··· SOURCE MATERIAL ···

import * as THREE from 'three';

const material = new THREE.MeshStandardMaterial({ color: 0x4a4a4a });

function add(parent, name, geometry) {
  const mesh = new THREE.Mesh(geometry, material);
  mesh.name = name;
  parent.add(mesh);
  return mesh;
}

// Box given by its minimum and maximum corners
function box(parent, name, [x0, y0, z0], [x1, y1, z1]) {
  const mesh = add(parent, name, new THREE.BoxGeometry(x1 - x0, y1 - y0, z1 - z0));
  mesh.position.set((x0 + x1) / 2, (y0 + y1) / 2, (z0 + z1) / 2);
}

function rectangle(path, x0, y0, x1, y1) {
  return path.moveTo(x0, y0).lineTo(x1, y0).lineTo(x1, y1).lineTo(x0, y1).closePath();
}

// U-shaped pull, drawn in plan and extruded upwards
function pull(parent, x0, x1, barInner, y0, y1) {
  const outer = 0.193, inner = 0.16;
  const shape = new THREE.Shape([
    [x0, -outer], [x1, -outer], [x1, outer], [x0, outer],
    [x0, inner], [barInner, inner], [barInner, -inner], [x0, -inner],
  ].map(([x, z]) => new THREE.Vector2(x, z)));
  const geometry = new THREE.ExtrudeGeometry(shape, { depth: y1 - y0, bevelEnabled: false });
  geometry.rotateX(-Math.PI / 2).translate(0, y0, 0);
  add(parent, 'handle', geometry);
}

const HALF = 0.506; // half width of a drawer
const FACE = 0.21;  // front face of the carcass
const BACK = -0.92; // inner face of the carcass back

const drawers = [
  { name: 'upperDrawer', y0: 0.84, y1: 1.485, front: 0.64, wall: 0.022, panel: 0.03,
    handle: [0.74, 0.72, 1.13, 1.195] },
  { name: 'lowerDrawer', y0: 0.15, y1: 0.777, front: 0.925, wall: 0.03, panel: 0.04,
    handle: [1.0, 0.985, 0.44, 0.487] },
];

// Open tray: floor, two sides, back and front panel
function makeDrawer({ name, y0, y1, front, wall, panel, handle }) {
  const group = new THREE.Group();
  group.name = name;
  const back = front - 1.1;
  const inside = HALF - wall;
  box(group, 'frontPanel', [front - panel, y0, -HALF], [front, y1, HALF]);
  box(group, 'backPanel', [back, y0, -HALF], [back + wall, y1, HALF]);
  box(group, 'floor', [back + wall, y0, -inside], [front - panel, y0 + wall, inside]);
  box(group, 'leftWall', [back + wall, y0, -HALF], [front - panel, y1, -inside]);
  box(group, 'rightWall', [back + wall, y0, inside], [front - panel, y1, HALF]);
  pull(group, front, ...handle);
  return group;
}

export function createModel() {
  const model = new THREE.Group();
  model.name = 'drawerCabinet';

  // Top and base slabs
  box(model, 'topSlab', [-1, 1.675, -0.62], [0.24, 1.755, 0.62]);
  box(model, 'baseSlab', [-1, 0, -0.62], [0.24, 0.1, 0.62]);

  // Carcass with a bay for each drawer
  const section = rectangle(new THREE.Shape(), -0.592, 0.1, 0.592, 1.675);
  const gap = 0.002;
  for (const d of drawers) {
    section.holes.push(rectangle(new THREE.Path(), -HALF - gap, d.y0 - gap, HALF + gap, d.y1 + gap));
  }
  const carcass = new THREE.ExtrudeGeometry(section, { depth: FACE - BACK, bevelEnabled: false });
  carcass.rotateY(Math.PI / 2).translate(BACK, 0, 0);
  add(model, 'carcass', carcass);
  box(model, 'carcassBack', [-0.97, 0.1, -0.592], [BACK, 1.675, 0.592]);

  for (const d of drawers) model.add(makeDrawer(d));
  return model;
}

···
··· SOURCE MATERIAL ···

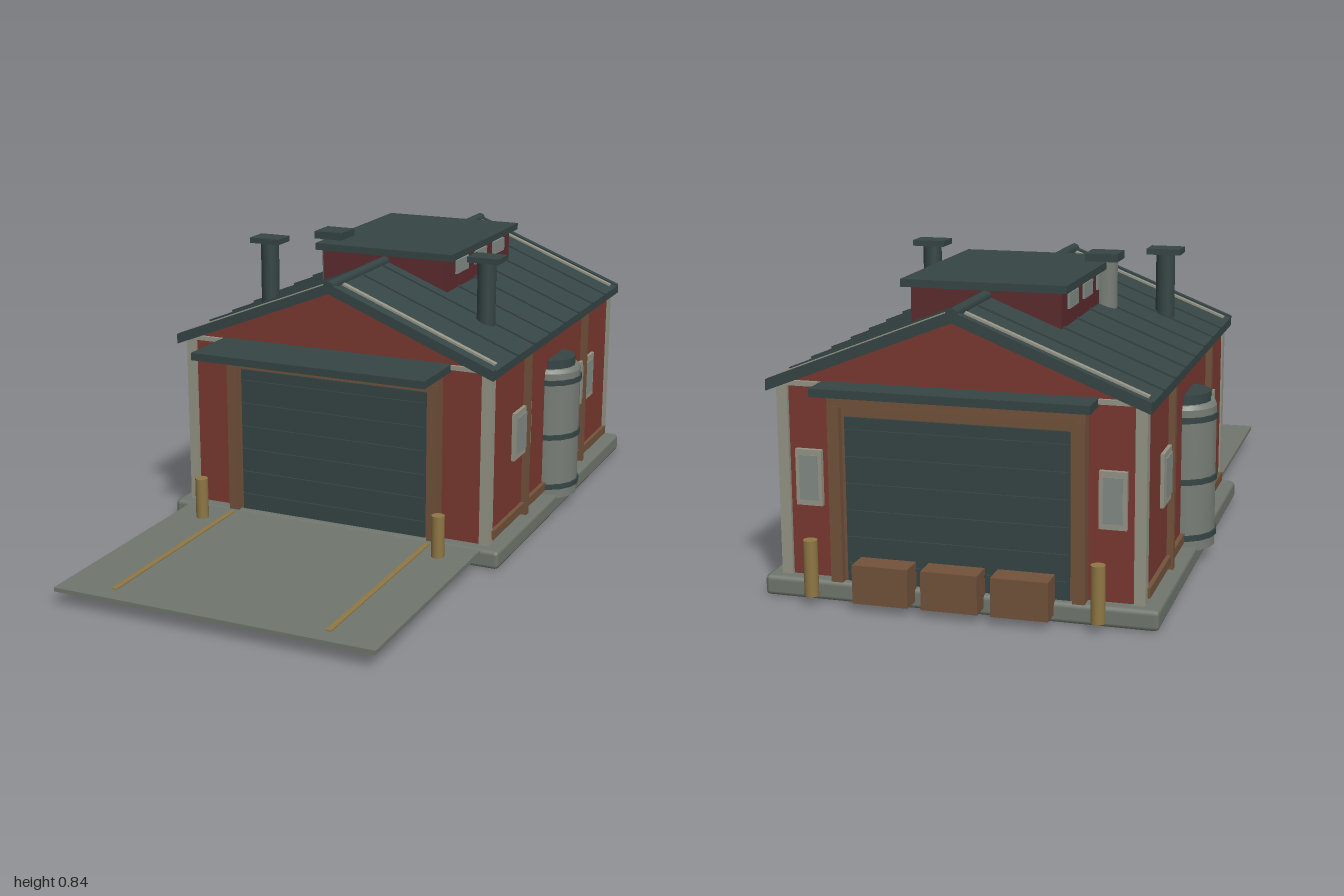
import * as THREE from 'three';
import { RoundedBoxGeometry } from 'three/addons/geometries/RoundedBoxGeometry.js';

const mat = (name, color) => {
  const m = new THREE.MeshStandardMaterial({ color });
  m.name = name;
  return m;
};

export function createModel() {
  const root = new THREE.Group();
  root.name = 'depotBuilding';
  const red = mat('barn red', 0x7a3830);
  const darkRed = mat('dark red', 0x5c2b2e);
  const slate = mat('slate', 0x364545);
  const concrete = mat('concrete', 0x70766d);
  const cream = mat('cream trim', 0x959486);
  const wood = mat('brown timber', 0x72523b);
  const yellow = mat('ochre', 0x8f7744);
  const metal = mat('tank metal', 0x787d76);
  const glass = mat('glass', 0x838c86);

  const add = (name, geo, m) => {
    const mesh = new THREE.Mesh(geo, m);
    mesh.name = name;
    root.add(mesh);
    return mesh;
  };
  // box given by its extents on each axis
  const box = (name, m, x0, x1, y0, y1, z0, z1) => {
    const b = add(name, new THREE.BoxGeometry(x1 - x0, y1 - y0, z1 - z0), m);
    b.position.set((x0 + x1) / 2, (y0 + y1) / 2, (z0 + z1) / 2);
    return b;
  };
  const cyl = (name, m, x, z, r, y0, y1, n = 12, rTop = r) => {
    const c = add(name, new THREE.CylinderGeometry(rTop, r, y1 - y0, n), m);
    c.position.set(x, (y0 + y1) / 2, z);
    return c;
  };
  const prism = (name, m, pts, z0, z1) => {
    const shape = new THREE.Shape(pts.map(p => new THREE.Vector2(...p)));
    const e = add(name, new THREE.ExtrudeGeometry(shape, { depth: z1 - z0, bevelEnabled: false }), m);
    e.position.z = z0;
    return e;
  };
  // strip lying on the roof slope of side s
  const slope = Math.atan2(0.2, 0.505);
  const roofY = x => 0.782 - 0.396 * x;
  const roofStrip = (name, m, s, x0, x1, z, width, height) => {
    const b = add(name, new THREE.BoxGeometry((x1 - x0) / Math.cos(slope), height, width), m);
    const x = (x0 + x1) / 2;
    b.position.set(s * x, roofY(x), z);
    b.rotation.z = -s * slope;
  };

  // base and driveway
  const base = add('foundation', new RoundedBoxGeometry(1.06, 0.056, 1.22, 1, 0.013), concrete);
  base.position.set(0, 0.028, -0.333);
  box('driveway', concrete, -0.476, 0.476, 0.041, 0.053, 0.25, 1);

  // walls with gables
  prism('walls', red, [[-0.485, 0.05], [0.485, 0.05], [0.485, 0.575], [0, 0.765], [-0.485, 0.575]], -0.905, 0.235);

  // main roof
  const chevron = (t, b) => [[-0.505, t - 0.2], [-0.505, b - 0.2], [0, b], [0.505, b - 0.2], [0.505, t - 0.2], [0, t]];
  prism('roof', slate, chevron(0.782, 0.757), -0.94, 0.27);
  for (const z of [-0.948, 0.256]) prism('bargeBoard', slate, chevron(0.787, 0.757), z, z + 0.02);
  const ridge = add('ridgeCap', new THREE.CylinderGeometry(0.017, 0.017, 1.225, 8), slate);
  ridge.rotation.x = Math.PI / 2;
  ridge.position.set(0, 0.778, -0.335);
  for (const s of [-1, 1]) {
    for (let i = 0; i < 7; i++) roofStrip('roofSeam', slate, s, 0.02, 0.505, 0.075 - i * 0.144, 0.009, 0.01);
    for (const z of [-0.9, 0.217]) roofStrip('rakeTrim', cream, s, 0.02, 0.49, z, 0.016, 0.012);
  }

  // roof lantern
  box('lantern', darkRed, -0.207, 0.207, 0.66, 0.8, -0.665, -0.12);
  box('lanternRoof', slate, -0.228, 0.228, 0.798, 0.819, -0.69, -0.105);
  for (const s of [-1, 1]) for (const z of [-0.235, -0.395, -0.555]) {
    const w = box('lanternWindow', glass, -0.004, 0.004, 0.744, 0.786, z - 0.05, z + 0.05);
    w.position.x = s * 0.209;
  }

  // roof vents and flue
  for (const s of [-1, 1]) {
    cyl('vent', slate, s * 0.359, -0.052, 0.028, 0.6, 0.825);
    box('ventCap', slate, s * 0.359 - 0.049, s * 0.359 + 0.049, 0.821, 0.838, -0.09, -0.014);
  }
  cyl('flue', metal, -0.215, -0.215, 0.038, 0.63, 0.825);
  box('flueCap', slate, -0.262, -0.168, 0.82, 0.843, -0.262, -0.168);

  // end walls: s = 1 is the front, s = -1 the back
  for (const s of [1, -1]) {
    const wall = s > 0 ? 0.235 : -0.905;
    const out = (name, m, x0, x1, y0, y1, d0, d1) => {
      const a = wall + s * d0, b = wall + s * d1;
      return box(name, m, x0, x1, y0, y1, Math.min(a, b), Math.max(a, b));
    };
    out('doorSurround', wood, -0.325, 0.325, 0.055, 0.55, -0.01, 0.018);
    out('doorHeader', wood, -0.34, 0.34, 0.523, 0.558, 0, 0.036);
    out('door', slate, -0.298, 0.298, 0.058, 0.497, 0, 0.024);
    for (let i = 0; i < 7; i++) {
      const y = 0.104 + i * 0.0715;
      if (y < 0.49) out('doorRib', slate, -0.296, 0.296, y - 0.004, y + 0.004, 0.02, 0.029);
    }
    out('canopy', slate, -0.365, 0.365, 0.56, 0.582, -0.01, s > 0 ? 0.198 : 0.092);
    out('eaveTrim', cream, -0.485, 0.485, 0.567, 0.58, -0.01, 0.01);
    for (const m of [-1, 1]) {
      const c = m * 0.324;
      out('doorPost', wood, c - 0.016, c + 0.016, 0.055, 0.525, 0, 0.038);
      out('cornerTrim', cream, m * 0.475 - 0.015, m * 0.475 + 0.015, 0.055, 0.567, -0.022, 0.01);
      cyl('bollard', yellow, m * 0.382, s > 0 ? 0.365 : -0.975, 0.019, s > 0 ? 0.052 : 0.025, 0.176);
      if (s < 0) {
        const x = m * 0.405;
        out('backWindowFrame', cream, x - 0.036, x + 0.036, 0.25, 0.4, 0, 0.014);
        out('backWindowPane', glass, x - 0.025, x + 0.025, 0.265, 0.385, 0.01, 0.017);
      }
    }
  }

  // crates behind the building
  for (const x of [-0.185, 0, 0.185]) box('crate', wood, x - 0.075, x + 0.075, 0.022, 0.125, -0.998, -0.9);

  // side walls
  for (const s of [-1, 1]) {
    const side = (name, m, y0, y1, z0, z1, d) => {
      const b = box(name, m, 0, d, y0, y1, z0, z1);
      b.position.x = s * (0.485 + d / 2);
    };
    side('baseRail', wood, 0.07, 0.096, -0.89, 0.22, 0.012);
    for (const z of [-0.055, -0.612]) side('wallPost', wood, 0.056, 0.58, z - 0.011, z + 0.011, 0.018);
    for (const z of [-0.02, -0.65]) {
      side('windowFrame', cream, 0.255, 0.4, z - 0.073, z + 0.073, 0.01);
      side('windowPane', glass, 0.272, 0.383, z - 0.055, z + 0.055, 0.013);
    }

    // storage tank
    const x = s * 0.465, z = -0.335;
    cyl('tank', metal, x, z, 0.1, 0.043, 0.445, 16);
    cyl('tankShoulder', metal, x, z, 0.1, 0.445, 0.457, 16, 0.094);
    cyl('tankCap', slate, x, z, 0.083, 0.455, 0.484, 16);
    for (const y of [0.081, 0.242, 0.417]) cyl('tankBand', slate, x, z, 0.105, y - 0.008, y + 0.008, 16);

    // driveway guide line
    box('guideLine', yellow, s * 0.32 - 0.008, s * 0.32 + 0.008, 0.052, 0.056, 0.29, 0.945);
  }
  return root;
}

···

EXERCISE OBJECTIVE =
The response must hold only the lines above from the line with "y0).lineTo(x1, y1).lineTo(x0, y1).closePath();" through the line with "model.name = 'drawerCabinet';", each copied exactly, both ends kept.

RESPONSE FOR THIS EXERCISE =
  return path.moveTo(x0, y0).lineTo(x1, y0).lineTo(x1, y1).lineTo(x0, y1).closePath();
}

// U-shaped pull, drawn in plan and extruded upwards
function pull(parent, x0, x1, barInner, y0, y1) {
  const outer = 0.193, inner = 0.16;
  const shape = new THREE.Shape([
    [x0, -outer], [x1, -outer], [x1, outer], [x0, outer],
    [x0, inner], [barInner, inner], [barInner, -inner], [x0, -inner],
  ].map(([x, z]) => new THREE.Vector2(x, z)));
  const geometry = new THREE.ExtrudeGeometry(shape, { depth: y1 - y0, bevelEnabled: false });
  geometry.rotateX(-Math.PI / 2).translate(0, y0, 0);
  add(parent, 'handle', geometry);
}

const HALF = 0.506; // half width of a drawer
const FACE = 0.21;  // front face of the carcass
const BACK = -0.92; // inner face of the carcass back

const drawers = [
  { name: 'upperDrawer', y0: 0.84, y1: 1.485, front: 0.64, wall: 0.022, panel: 0.03,
    handle: [0.74, 0.72, 1.13, 1.195] },
  { name: 'lowerDrawer', y0: 0.15, y1: 0.777, front: 0.925, wall: 0.03, panel: 0.04,
    handle: [1.0, 0.985, 0.44, 0.487] },
];

// Open tray: floor, two sides, back and front panel
function makeDrawer({ name, y0, y1, front, wall, panel, handle }) {
  const group = new THREE.Group();
  group.name = name;
  const back = front - 1.1;
  const inside = HALF - wall;
  box(group, 'frontPanel', [front - panel, y0, -HALF], [front, y1, HALF]);
  box(group, 'backPanel', [back, y0, -HALF], [back + wall, y1, HALF]);
  box(group, 'floor', [back + wall, y0, -inside], [front - panel, y0 + wall, inside]);
  box(group, 'leftWall', [back + wall, y0, -HALF], [front - panel, y1, -inside]);
  box(group, 'rightWall', [back + wall, y0, inside], [front - panel, y1, HALF]);
  pull(group, front, ...handle);
  return group;
}

export function createModel() {
  const model = new THREE.Group();
  model.name = 'drawerCabinet';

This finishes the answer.